If you happened to tune into the federal election debates, you might have noticed a certain topic that was conspicuous by its absence. Hint: it’s where you’ll find more than 80 per cent of Canadians and 74 per cent of job growth in the last year. Another hint: it’s the source of many of the daily services you need—like public transit, roads, housing, water, and waste management—but receives only a small portion of tax dollars.
The issue, of course, is Canadian cities, and it was the subject of an April 14 panel discussion called Cities and the Federal Election: Who Cares about 15 Million Urban Voters? The event—timed to coincide with the release of a report by the Martin Prosperity Institute [PDF]—was put on by the Cities Centre at the University of Toronto and was moderated by CBC Metro Morning’s Matt Galloway. Among the panelists: Julia Deans (CEO, Greater Toronto CivicAction Alliance); Fred Eisenberger (president and CEO, Canadian Urban Institute); and Richard M. Sommer (dean of the John H. Daniels Faculty of Architecture, Landscape and Design at the University of Toronto).
According to the Federation of Canadian Municipalities, cities build, own, and maintain more than half of the country’s infrastructure, while receiving only eight cents of every tax dollar. This has led to an estimated $123 billion municipal infrastructure deficit—and that number is four years old. To make matters even more cheery, 40 per cent of federal infrastructure funding for municipalities is expected to expire in the next 36 months. On top of which: we are the only country in the developed world without a national housing or transit strategy. Given these facts, one might begin to wonder why cities have not featured more prominently in the recent federal election.
One reason might be that the federal electoral system vastly favours rural over urban ridings, giving a disproportionate weight to rural votes. As metro regions grow, so too, in theory, should their representation in the federal government—but this hasn’t happened. Eisenberger suggested that what we really need is a system of proportional representation, where regions are given voting weight that corresponds to their population.
The challenge, he said, is that people don’t necessarily see a problem with the current electoral system.

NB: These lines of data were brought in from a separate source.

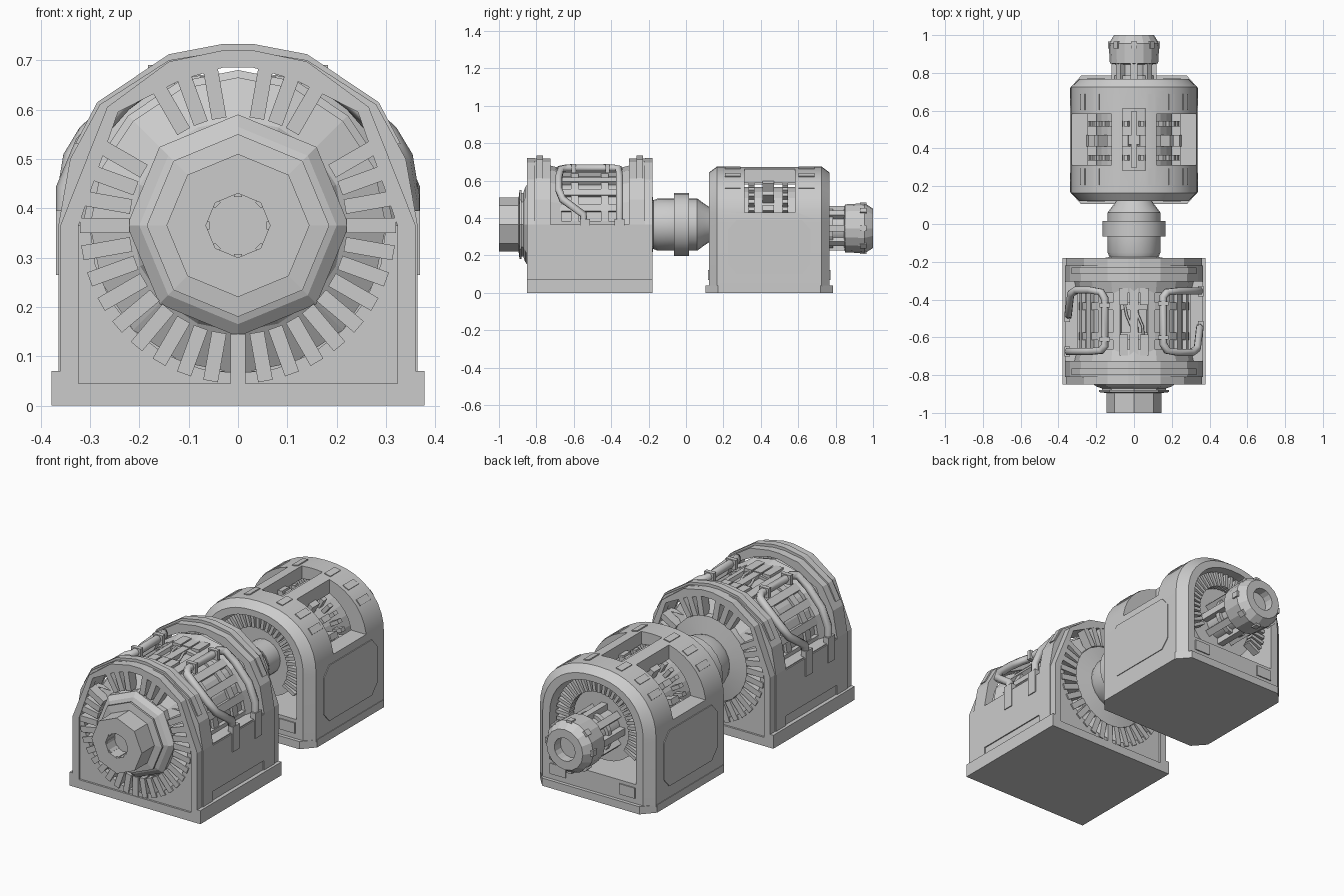
import bpy, bmesh, math
from mathutils import Matrix, Vector

if "Cube" in bpy.data.objects:
    bpy.data.objects.remove(bpy.data.objects["Cube"])

grey = bpy.data.materials.new("machine grey")
grey.use_nodes = True
grey.diffuse_color = (0.6, 0.6, 0.6, 1)
grey.node_tree.nodes["Principled BSDF"].inputs["Base Color"].default_value = (0.6, 0.6, 0.6, 1)

AXIS = 0.365   # height of the front shaft
REAR = 0.345   # height of the rear shaft
MID = -0.515   # middle of the front housing


def finish(name, bm, smooth=False):
    bmesh.ops.recalc_face_normals(bm, faces=bm.faces)
    mesh = bpy.data.meshes.new(name)
    bm.to_mesh(mesh)
    bm.free()
    ob = bpy.data.objects.new(name, mesh)
    bpy.context.collection.objects.link(ob)
    mesh.materials.append(grey)
    if smooth:
        bpy.ops.object.select_all(action='DESELECT')
        ob.select_set(True)
        bpy.context.view_layer.objects.active = ob
        bpy.ops.object.shade_smooth_by_angle(angle=math.radians(30))
    return ob


def skin(bm, loops, closed=False):
    """Join rings of points; cap the two ends unless the rings close up."""
    rings = [[bm.verts.new(p) for p in loop] for loop in loops]
    pairs = list(zip(rings, rings[1:]))
    if closed:
        pairs.append((rings[-1], rings[0]))
    for a, b in pairs:
        for i in range(len(a)):
            j = (i + 1) % len(a)
            bm.faces.new((a[i], a[j], b[j], b[i]))
    if not closed:
        bm.faces.new(rings[0])
        bm.faces.new(rings[-1])


def prism(name, pts, a, b, axis='y'):
    place = {'y': lambda p, d: (p[0], d, p[1]),
             'x': lambda p, d: (d, p[0], p[1]),
             'z': lambda p, d: (p[0], p[1], d)}[axis]
    bm = bmesh.new()
    skin(bm, [[place(p, d) for p in pts] for d in (a, b)])
    return finish(name, bm)


def frame(name, outer, inner, a, b):
    bm = bmesh.new()
    skin(bm, [[(x, y, z) for x, z in pts]
              for pts, y in ((outer, a), (outer, b), (inner, b), (inner, a))], True)
    return finish(name, bm)


def lathe(name, profile, seg, zc=AXIS, smooth=False):
    bm = bmesh.new()
    turns = [math.tau * i / seg for i in range(seg)]
    skin(bm, [[(r * math.cos(t), y, zc + r * math.sin(t)) for t in turns] for y, r in profile])
    return finish(name, bm, smooth)


def boxes(name, items):
    """Items are (centre, size, turn about y)."""
    bm = bmesh.new()
    for centre, size, turn in items:
        m = Matrix.Translation(centre) @ Matrix.Rotation(-turn, 4, 'Y') @ Matrix.Diagonal((*size, 1))
        bmesh.ops.create_cube(bm, size=1, matrix=m)
    return finish(name, bm)


def radial(name, degrees, r0, r1, width, y0, y1, zc=AXIS):
    r = (r0 + r1) / 2
    return boxes(name, [((r * math.cos(t), (y0 + y1) / 2, zc + r * math.sin(t)),
                         (r1 - r0, y1 - y0, width), t) for t in map(math.radians, degrees)])


def both(half):
    return half + [(-x, z) for x, z in reversed(half)]


def arch(hw, bottom, spring, rise, n=20):
    pts = [(hw, bottom)]
    for i in range(n + 1):
        t = math.pi * i / n
        c, s = math.cos(t), math.sin(t)
        pts.append((math.copysign(abs(c) ** 0.9, c) * hw, spring + rise * abs(s) ** 0.9))
    return pts + [(-hw, bottom)]


def cut(ob, cutter):
    mod = ob.modifiers.new("opening", 'BOOLEAN')
    mod.operation = 'DIFFERENCE'
    mod.solver = 'EXACT'
    mod.object = cutter
    bpy.context.view_layer.objects.active = ob
    bpy.ops.object.modifier_apply(modifier=mod.name)
    bpy.data.objects.remove(cutter)


# Front housing: foot, lower block and side panels
boxes("front_foot", [((0, MID, 0.035), (0.72, 0.62, 0.07), 0)]
      + [((s * 0.367, MID, 0.035), (0.022, 0.67, 0.07), 0) for s in (1, -1)])
boxes("front_lower_block", [((0, MID, 0.21), (0.716, 0.46, 0.31), 0)])
boxes("front_side_panels", [((s * 0.36, MID, 0.24), (0.008, 0.57, 0.24), 0) for s in (1, -1)])

# End rims, slotted plates and cooling fins at both ends
outer = both([(0.36, 0), (0.36, 0.365), (0.265, 0.605), (0.14, 0.697), (0.03, 0.72)])
band = both([(0.364, 0), (0.364, 0.365), (0.34, 0.5), (0.28, 0.61), (0.14, 0.7), (0.03, 0.718)])
band_in = both([(0.323, 0.045), (0.323, 0.365), (0.3, 0.46), (0.243, 0.595), (0.115, 0.66), (0.03, 0.685)])
inner = both([(0.323, 0.045), (0.323, 0.365), (0.243, 0.595), (0.115, 0.66), (0.03, 0.685)])
crest = both([(0.33, 0.53), (0.285, 0.615), (0.14, 0.712), (0.03, 0.733)])
crest_in = both([(0.31, 0.53), (0.26, 0.6), (0.12, 0.69), (0.03, 0.7)])
half_turn = [math.radians(a) for a in range(0, -181, -15)]
plate = [(-0.323, AXIS), (-0.323, 0.045), (0.323, 0.045), (0.323, AXIS)] + \
        [(0.3 * math.cos(t), AXIS + 0.3 * math.sin(t)) for t in half_turn]
fin_angles = [a for a in range(0, 360, 10) if a not in (40, 50, 90, 130, 140)]
for s, end in ((-1, "front"), (1, "back")):
    def at(d):
        return MID + s * d
    frame(end + "_rim", outer, inner, at(0.295), at(0.335))
    frame(end + "_rim_band", band, band_in, at(0.21), at(0.295))
    frame(end + "_rim_crest", crest, crest_in, at(0.25), at(0.285))
    prism(end + "_slotted_plate", plate, at(0.3), at(0.325))
    radial(end + "_fins", fin_angles, 0.22, 0.32, 0.03, *sorted((at(0.28), at(0.332))))
    lathe(end + "_winding_cone", [(at(0.2), 0.3), (at(0.25), 0.3), (at(0.3), 0.215), (at(0.315), 0.205)], 16)
    lathe(end + "_clamp_ring", [(at(0.15), 0.29), (at(0.15), 0.3), (at(0.21), 0.315), (at(0.22), 0.3)], 16)

# Core between the rims with ribs and blocks
lathe("stator_core", [(MID - 0.23, 0.28), (MID + 0.23, 0.28)], 24)
radial("core_ribs", range(0, 181, 18), 0.27, 0.298, 0.04, MID - 0.16, MID + 0.16)
for d in (-0.08, 0.08):
    radial("core_band", range(9, 180, 18), 0.26, 0.292, 0.1, MID + d - 0.02, MID + d + 0.02)
boxes("top_blocks", [((x, y, 0.655), (0.045, w, 0.025), 0)
                     for x in (-0.053, 0, 0.053) for y, w in ((-0.385, 0.09), (-0.64, 0.11))])


def pipe(name, pts, radius):
    curve = bpy.data.curves.new(name, 'CURVE')
    curve.dimensions = '3D'
    curve.bevel_depth = radius
    curve.bevel_resolution = 1
    curve.use_fill_caps = True
    line = curve.splines.new('POLY')
    line.points.add(len(pts) - 1)
    for p, co in zip(line.points, pts):
        p.co = (*co, 1)
    curve.materials.append(grey)
    bpy.context.collection.objects.link(bpy.data.objects.new(name, curve))


for x in (-0.03, 0, 0.03):
    pipe("top_cable", [(x - 0.02, -0.42, 0.65), (x - 0.01, -0.48, 0.655),
                       (x + 0.015, -0.54, 0.655), (x + 0.02, -0.6, 0.65)], 0.007)

# Looping pipes, the second one turned half round
loop = [(0.348, -0.355, 0.3), (0.348, -0.355, 0.44), (0.31, -0.355, 0.53), (0.235, -0.355, 0.615),
        (0.175, -0.36, 0.663), (0.155, -0.385, 0.667), (0.155, -0.635, 0.667), (0.175, -0.67, 0.66),
        (0.235, -0.68, 0.615), (0.305, -0.68, 0.55), (0.335, -0.66, 0.5), (0.348, -0.55, 0.42),
        (0.348, -0.54, 0.3)]
for s, side in ((1, "left"), (-1, "right")):
    def y_at(y):
        return MID + s * (y - MID)
    pipe(side + "_pipe", [(s * x, y_at(y), z) for x, y, z in loop], 0.021)
    boxes(side + "_pipe_collars", [((s * 0.155, y_at(y), 0.665), (0.055, 0.022, 0.05), 0) for y in (-0.42, -0.6)])
    boxes(side + "_pipe_sockets", [((s * 0.354, y_at(y), 0.33), (0.03, 0.055, 0.13), 0) for y in (-0.355, -0.54)])

# Front hub and hollow shaft
lathe("front_hub", [(-0.72, 0.225), (-0.84, 0.225), (-0.86, 0.2), (-0.87, 0.17), (-0.88, 0.17), (-0.88, 0.185),
                    (-0.89, 0.185), (-0.895, 0.145), (-1, 0.145), (-1, 0.065), (-0.93, 0.065)], 8)
radial("shaft_keys", range(0, 360, 45), 0.058, 0.07, 0.016, -0.995, -0.93)

# Coupling between the two machines
lathe("coupling", [(-0.26, 0.225), (-0.19, 0.22), (-0.175, 0.13), (-0.15, 0.14), (-0.065, 0.14), (-0.065, 0.168),
                   (0.015, 0.168), (0.015, 0.14), (0.06, 0.14), (0.1, 0.11), (0.13, 0.09), (0.24, 0.09)],
      20, smooth=True)

# Rear housing: base plate and hollow arched shell
base = [(0.28, 0.105), (0.338, 0.17), (0.338, 0.72), (0.28, 0.785)]
prism("rear_base", base + [(-x, y) for x, y in reversed(base)], 0, 0.04, 'z')
bm = bmesh.new()
skin(bm, [[(x, y, z) for x, z in arch(0.335 - i, 0.03, 0.38, 0.295 - i * 0.7)]
          for y, i in ((0.123, 0.045), (0.165, 0), (0.725, 0), (0.767, 0.045))])
shell = finish("rear_shell", bm)
cut(shell, prism("tunnel_cutter", arch(0.25, 0.14, 0.37, 0.24), 0, 0.9))
for x, w, length in ((0, 0.12, 0.33), (0.26, 0.28, 0.27), (-0.26, 0.28, 0.27)):
    cut(shell, boxes("window_cutter", [((x, 0.447, 0.63), (w, length, 0.4), 0)]))
shell.select_set(True)
bpy.context.view_layer.objects.active = shell
bpy.ops.object.shade_smooth_by_angle(angle=math.radians(25))

# Rear housing panels and small plates
panel = [(0.225, 0.15), (0.27, 0.1), (0.62, 0.1), (0.665, 0.15), (0.665, 0.34), (0.62, 0.39), (0.27, 0.39), (0.225, 0.34)]
for s, side in ((1, "left"), (-1, "right")):
    prism(side + "_panel", panel, s * 0.332, s * 0.339, 'x')
    boxes(side + "_end_plates", [((s * 0.2, y, 0.095), (0.09, 0.008, 0.055), 0) for y in (0.121, 0.769)])
small = []
for deg in (38, 56, 76, 104, 124, 142):
    t = math.radians(deg)
    c, k = math.cos(t), math.sin(t)
    x, z = math.copysign(abs(c) ** 0.9, c) * 0.335, 0.38 + 0.295 * k ** 0.9
    for y in (0.25, 0.645):
        small.append(((x, y, z), (0.008, 0.085, 0.035), math.atan2(k / 0.295, c / 0.335)))
boxes("rear_shell_plates", small)

# Rear core seen through the windows, with end fins
lathe("rear_core", [(0.22, 0.15), (0.22, 0.2), (0.67, 0.2), (0.67, 0.15)], 24, AXIS)
for y in (0.35, 0.53):
    radial("rear_core_teeth", range(10, 175, 10), 0.18, 0.25, 0.02, y - 0.015, y + 0.015)
radial("rear_core_bars", range(20, 165, 20), 0.19, 0.262, 0.03, 0.41, 0.47)
boxes("top_window_cross", [((0, 0.447, 0.6), (0.025, 0.3, 0.04), 0), ((0, 0.447, 0.6), (0.11, 0.05, 0.03), 0)])
for y in (0.18, 0.7):
    radial("rear_end_fins", range(-30, 211, 8), 0.17, 0.245, 0.017, y - 0.02, y + 0.02)

# Rear shaft: caged core and hollow head
lathe("rear_shaft", [(0.6, 0.09), (0.86, 0.09)], 16, REAR, True)
radial("rear_cage_bars", range(0, 360, 45), 0.08, 0.118, 0.035, 0.66, 0.87, REAR)
lathe("rear_cage_ring", [(0.76, 0.09), (0.76, 0.108), (0.785, 0.108), (0.785, 0.09)], 16, REAR)
lathe("rear_head", [(0.845, 0.1), (0.85, 0.128), (0.955, 0.134), (0.985, 0.115), (1, 0.105), (1, 0.06), (0.95, 0.06)], 16, REAR)
radial("rear_head_lugs", range(0, 360, 45), 0.12, 0.138, 0.03, 0.93, 0.965, REAR)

So what has this election said about cities? Perusing the parties’ platforms would leave most city slickers underwhelmed, as it did Calgary’s Mayor Naheed Nenshi, who wrote an op-ed in the Calgary Herald this week expressing his frustration that cities’ needs are being virtually ignored in this election. Each platform mentions the subject of cities and municipal finances only in passing, with only the Green Party really delving into the subject by calling for increased financial tools for municipalities, and laying out specific goals and models for infrastructure funding.
Both Eisenberger and Deans said that Canadian federal governments are hesitant to get involved in municipal affairs because cities are essentially creatures of the province. However, this doesn’t hinder the federal government’s ability to set up long-term funding strategies for cities. They can, and do, give money to cities all the time. What is needed, however, is consistent, long-term funding streams. Having to go cap in hand, as Eisenberger said, to the federal government for each infrastructure project is not a stable funding model and doesn’t allow cities the ability to properly plan for the future.
This prompted one audience member to ask whether cities should be seeking only handouts from the federal government or if they should be striving for more taxing power. As we’ve seen in Toronto, however, even when a city is given more taxing power (think of the vehicle registration tax), it doesn’t make these taxing powers politically feasible (think of Rob Ford repealing the vehicle registration tax). Eisenberger, a former mayor of Hamilton, pointed out that while they are necessary for funding purposes, proposing taxes such as these would have made him unelectable.
There’s also a need for funding that goes beyond standard taxation models. Dean suggested looking at road tolls and user fees—both of which are likely to be similarly unpalatable to voters. “The reality is that without additional resources you have to do things that are not popular,” Eisenberger said.
It’s about more than just infrastructure funding, however. With metro areas receiving 90 per cent of the immigrants into Canada, Deans said, there needs to be more federal support for settling newcomers, making sure they find jobs suited to their education, and offering supports for entrepreneurs looking to start new businesses. And then there’s the dismal state of affordable housing in our cities, with over 80,000 people on the waiting list in Toronto; it will be years before many on that list are given housing spots.
Sommer tied it all together when he spoke of the need for investment in the idea of city building, saying that we are still trying to figure out how to govern, plan, and design large agglomerations like Toronto. Eisenberger expanded on this thought, adding: “We have to stop thinking about individual municipalities and start thinking about regional economies.”
At the end, civic engagement (and the lack thereof) was raised as a concern, as was the importance of civic literacy, especially in youth. There was the sense that these issues—affordable housing, transit, infrastructure, electoral reform—are only raised and spoken about during the five weeks of an election, before fading into the background of day-to-day life.
“Think about that issue that you’re going to complain about after the election because it didn’t get enough attention,” Deans said. “And then think about how you’re going to do something about it the rest of the year.”